Through his mantra “Building a Dynamic Bar”, Y. C recognizes the need for the Bar to pull in one direction while consolidating the achievements of what would be the Akpata years. His 25-page manifesto tells the story of a modest, pragmatic reformer who understands that sustainability, to be organic, must be progressive. The dynamism he speaks of is one that would raise the bar beyond its current heights to the stratospheric altitude where it would meet the needs of the people it is meant to serve.
“The NBA under my leadership will not just be a big, strong, and inclusive bar; it will seek/pursue its members to bring them into the fold. This must be done with the knowledge that it is the NBA’s responsibility to look after the general welfare and welfare of its members – after the “Good Shepherd” similiarity. We will seek out each member, bring them into the fold, and offer the benefit of membership to the whole body. We understand that only by identifying with its members can the NBA appreciate their individual/collective needs and forge the requisite entrepreneurial will that will enable the NBA to fulfill its constitutional purposes,” he wrote. in its manifesto.
With hindsight, his background no doubt prepared him, even unconsciously, for the thankless task of leading the Bar. Having served the Association and the nation as a whole, in many capacities, this is a company that would put to good use his leadership and administrative skills which have seen him excel as both a consummate professional and a family man. . Under his leadership as the pioneering Chairman of the NBA Welfare Committee, under the Olumide Akpata administration, Nigerian lawyers have had a taste of what is to come, should he become the 31st Chairman of the NBA. the NBA. Through programs such as the NBA-Law Pavillion partnership run by his committee, the NBA-NHIS program, and the NBA-Leadway Improved Life-Insurance program, there is prima facie evidence that an NBA led by YC Maikyau would prioritize to the welfare of lawyers. and exploring other ways to make membership in the Bar a value-driven dynamic.

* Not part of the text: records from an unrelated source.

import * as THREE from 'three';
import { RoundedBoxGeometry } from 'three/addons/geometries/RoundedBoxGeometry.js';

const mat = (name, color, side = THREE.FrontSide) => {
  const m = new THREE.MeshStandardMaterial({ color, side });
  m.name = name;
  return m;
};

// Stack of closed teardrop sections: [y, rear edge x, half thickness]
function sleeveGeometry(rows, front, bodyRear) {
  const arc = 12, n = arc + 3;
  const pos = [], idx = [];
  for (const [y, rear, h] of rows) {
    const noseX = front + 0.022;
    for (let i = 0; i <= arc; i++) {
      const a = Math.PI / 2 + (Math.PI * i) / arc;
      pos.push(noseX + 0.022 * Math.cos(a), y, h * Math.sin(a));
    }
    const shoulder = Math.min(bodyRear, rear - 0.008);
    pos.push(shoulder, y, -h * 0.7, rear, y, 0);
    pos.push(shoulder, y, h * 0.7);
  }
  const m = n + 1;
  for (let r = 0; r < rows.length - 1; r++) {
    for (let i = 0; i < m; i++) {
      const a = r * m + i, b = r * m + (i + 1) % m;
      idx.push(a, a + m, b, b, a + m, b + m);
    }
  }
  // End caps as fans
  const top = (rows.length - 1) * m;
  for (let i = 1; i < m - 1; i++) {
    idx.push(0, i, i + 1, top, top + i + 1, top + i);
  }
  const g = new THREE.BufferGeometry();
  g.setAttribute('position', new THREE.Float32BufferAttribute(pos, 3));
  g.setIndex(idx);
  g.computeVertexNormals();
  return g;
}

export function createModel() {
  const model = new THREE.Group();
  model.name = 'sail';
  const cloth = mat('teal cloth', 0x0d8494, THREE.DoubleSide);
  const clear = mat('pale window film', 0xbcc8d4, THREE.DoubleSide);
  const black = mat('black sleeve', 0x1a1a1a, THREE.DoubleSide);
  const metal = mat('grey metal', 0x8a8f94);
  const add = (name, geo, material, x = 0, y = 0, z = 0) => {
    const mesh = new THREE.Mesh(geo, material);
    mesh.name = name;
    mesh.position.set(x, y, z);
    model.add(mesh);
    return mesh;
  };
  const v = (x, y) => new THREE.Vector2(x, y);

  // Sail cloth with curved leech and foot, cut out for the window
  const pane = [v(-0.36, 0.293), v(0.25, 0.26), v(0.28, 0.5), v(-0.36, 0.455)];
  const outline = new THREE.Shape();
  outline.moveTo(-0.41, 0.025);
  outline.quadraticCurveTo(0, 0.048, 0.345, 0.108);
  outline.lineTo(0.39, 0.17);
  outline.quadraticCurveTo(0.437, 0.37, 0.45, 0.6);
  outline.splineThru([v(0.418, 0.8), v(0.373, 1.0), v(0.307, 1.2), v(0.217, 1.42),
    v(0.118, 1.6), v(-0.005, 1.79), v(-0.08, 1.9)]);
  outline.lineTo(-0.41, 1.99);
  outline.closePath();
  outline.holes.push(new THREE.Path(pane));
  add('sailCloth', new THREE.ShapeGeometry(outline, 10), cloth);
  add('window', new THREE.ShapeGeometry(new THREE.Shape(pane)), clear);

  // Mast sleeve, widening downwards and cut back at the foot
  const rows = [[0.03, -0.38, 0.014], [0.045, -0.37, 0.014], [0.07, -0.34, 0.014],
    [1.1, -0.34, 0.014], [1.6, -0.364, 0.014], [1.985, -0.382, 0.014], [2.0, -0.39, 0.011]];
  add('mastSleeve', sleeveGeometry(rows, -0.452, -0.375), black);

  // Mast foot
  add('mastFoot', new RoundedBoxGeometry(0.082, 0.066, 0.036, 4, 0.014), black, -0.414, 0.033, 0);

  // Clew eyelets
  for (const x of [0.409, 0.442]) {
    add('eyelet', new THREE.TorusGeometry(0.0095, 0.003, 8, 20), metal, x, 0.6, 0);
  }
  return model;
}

As Olumide Akpata prepares to hand over after a good run, so far as one can infer general feelings at the Bar, a heavy burden now rests on the shoulders of the awakened members of the profession who, by the choices they made on July 16 would determine the course and trajectory of their much admired profession and association.
In this sense, the emerging consensus is that YC Maikyau, SAN is not just footing the bill. It is also widely acclaimed; he is the missing piece of the continuity puzzle. But time will tell.
A lawyer and public interest commentator, Raymond Nkannebe can be reached via [email protected]. He tweets @RaymondNkannebe